GIVEN DATA:

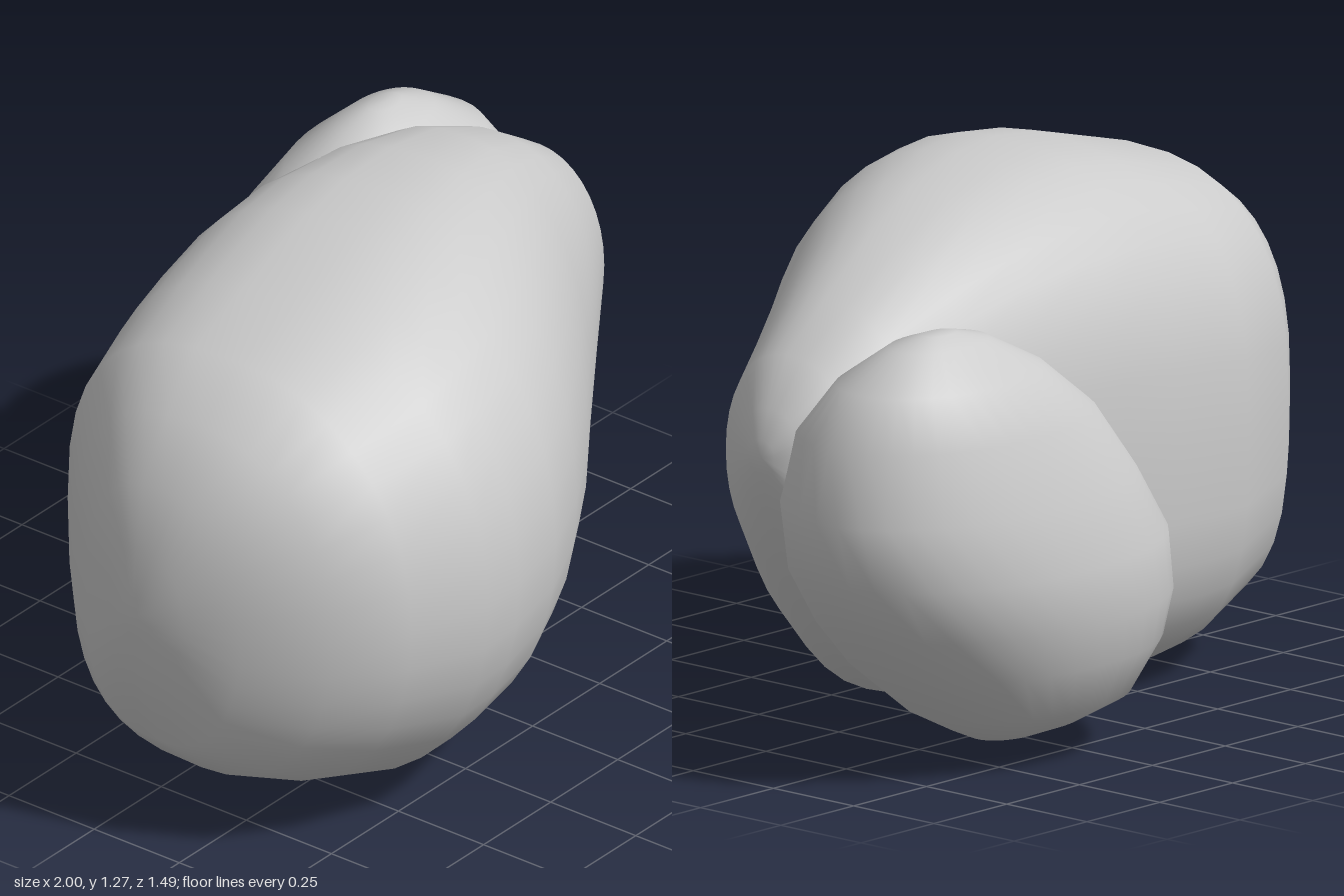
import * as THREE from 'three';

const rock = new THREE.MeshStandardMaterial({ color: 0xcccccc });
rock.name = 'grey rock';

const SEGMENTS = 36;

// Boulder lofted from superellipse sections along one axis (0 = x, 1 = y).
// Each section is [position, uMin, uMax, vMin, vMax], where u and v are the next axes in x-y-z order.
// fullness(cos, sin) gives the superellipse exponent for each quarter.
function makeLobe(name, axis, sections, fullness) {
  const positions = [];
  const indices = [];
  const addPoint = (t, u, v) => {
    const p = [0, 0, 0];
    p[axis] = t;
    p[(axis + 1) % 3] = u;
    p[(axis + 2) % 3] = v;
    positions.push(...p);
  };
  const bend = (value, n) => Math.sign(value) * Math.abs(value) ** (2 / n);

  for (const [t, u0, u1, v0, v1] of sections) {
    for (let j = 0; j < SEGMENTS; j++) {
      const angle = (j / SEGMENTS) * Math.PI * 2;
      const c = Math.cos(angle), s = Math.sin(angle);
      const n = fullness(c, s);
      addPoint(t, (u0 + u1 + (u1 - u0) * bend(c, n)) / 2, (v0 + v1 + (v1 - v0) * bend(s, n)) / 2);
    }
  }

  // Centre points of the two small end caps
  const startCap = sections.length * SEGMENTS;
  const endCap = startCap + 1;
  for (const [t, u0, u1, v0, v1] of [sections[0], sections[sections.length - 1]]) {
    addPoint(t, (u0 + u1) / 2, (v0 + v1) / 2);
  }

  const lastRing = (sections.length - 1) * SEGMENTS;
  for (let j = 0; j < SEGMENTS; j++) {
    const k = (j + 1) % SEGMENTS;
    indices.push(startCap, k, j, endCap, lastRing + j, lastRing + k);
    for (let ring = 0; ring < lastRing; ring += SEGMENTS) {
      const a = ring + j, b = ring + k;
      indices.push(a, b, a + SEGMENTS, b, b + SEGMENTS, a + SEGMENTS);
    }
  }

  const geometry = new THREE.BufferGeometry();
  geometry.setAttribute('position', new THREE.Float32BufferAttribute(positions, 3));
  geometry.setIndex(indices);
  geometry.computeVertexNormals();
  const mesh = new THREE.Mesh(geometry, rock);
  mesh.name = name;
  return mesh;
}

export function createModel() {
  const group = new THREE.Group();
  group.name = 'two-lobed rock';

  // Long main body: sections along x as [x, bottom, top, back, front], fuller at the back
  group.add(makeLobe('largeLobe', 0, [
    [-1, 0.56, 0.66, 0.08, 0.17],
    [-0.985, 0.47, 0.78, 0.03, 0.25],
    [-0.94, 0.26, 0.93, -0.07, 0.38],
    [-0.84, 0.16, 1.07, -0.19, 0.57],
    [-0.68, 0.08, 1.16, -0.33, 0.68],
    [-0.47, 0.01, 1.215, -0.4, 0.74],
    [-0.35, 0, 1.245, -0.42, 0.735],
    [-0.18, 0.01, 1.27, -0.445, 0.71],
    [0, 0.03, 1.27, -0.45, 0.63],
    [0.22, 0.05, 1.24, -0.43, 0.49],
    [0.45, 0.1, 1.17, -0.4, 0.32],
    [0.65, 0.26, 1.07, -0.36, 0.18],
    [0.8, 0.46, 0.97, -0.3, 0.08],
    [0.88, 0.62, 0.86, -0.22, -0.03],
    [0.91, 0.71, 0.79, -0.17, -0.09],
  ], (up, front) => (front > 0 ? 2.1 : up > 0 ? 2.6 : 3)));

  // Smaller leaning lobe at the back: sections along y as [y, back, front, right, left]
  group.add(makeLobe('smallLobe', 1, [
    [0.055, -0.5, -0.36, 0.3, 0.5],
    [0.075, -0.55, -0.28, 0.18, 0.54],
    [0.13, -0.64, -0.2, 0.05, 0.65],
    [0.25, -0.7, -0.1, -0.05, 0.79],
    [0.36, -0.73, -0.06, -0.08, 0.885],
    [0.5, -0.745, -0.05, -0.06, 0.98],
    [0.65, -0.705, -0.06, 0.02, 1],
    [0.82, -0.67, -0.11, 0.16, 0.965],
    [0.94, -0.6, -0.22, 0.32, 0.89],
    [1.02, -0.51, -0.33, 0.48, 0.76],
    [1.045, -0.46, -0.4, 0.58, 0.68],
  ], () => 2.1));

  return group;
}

ASSIGNED TASK: Nothing but the records above, retyped exactly and stripped of images, should appear in the answer.

YOUR RESPONSE:
import * as THREE from 'three';

const rock = new THREE.MeshStandardMaterial({ color: 0xcccccc });
rock.name = 'grey rock';

const SEGMENTS = 36;

// Boulder lofted from superellipse sections along one axis (0 = x, 1 = y).
// Each section is [position, uMin, uMax, vMin, vMax], where u and v are the next axes in x-y-z order.
// fullness(cos, sin) gives the superellipse exponent for each quarter.
function makeLobe(name, axis, sections, fullness) {
  const positions = [];
  const indices = [];
  const addPoint = (t, u, v) => {
    const p = [0, 0, 0];
    p[axis] = t;
    p[(axis + 1) % 3] = u;
    p[(axis + 2) % 3] = v;
    positions.push(...p);
  };
  const bend = (value, n) => Math.sign(value) * Math.abs(value) ** (2 / n);

  for (const [t, u0, u1, v0, v1] of sections) {
    for (let j = 0; j < SEGMENTS; j++) {
      const angle = (j / SEGMENTS) * Math.PI * 2;
      const c = Math.cos(angle), s = Math.sin(angle);
      const n = fullness(c, s);
      addPoint(t, (u0 + u1 + (u1 - u0) * bend(c, n)) / 2, (v0 + v1 + (v1 - v0) * bend(s, n)) / 2);
    }
  }

  // Centre points of the two small end caps
  const startCap = sections.length * SEGMENTS;
  const endCap = startCap + 1;
  for (const [t, u0, u1, v0, v1] of [sections[0], sections[sections.length - 1]]) {
    addPoint(t, (u0 + u1) / 2, (v0 + v1) / 2);
  }

  const lastRing = (sections.length - 1) * SEGMENTS;
  for (let j = 0; j < SEGMENTS; j++) {
    const k = (j + 1) % SEGMENTS;
    indices.push(startCap, k, j, endCap, lastRing + j, lastRing + k);
    for (let ring = 0; ring < lastRing; ring += SEGMENTS) {
      const a = ring + j, b = ring + k;
      indices.push(a, b, a + SEGMENTS, b, b + SEGMENTS, a + SEGMENTS);
    }
  }

  const geometry = new THREE.BufferGeometry();
  geometry.setAttribute('position', new THREE.Float32BufferAttribute(positions, 3));
  geometry.setIndex(indices);
  geometry.computeVertexNormals();
  const mesh = new THREE.Mesh(geometry, rock);
  mesh.name = name;
  return mesh;
}

export function createModel() {
  const group = new THREE.Group();
  group.name = 'two-lobed rock';

  // Long main body: sections along x as [x, bottom, top, back, front], fuller at the back
  group.add(makeLobe('largeLobe', 0, [
    [-1, 0.56, 0.66, 0.08, 0.17],
    [-0.985, 0.47, 0.78, 0.03, 0.25],
    [-0.94, 0.26, 0.93, -0.07, 0.38],
    [-0.84, 0.16, 1.07, -0.19, 0.57],
    [-0.68, 0.08, 1.16, -0.33, 0.68],
    [-0.47, 0.01, 1.215, -0.4, 0.74],
    [-0.35, 0, 1.245, -0.42, 0.735],
    [-0.18, 0.01, 1.27, -0.445, 0.71],
    [0, 0.03, 1.27, -0.45, 0.63],
    [0.22, 0.05, 1.24, -0.43, 0.49],
    [0.45, 0.1, 1.17, -0.4, 0.32],
    [0.65, 0.26, 1.07, -0.36, 0.18],
    [0.8, 0.46, 0.97, -0.3, 0.08],
    [0.88, 0.62, 0.86, -0.22, -0.03],
    [0.91, 0.71, 0.79, -0.17, -0.09],
  ], (up, front) => (front > 0 ? 2.1 : up > 0 ? 2.6 : 3)));

  // Smaller leaning lobe at the back: sections along y as [y, back, front, right, left]
  group.add(makeLobe('smallLobe', 1, [
    [0.055, -0.5, -0.36, 0.3, 0.5],
    [0.075, -0.55, -0.28, 0.18, 0.54],
    [0.13, -0.64, -0.2, 0.05, 0.65],
    [0.25, -0.7, -0.1, -0.05, 0.79],
    [0.36, -0.73, -0.06, -0.08, 0.885],
    [0.5, -0.745, -0.05, -0.06, 0.98],
    [0.65, -0.705, -0.06, 0.02, 1],
    [0.82, -0.67, -0.11, 0.16, 0.965],
    [0.94, -0.6, -0.22, 0.32, 0.89],
    [1.02, -0.51, -0.33, 0.48, 0.76],
    [1.045, -0.46, -0.4, 0.58, 0.68],
  ], () => 2.1));

  return group;
}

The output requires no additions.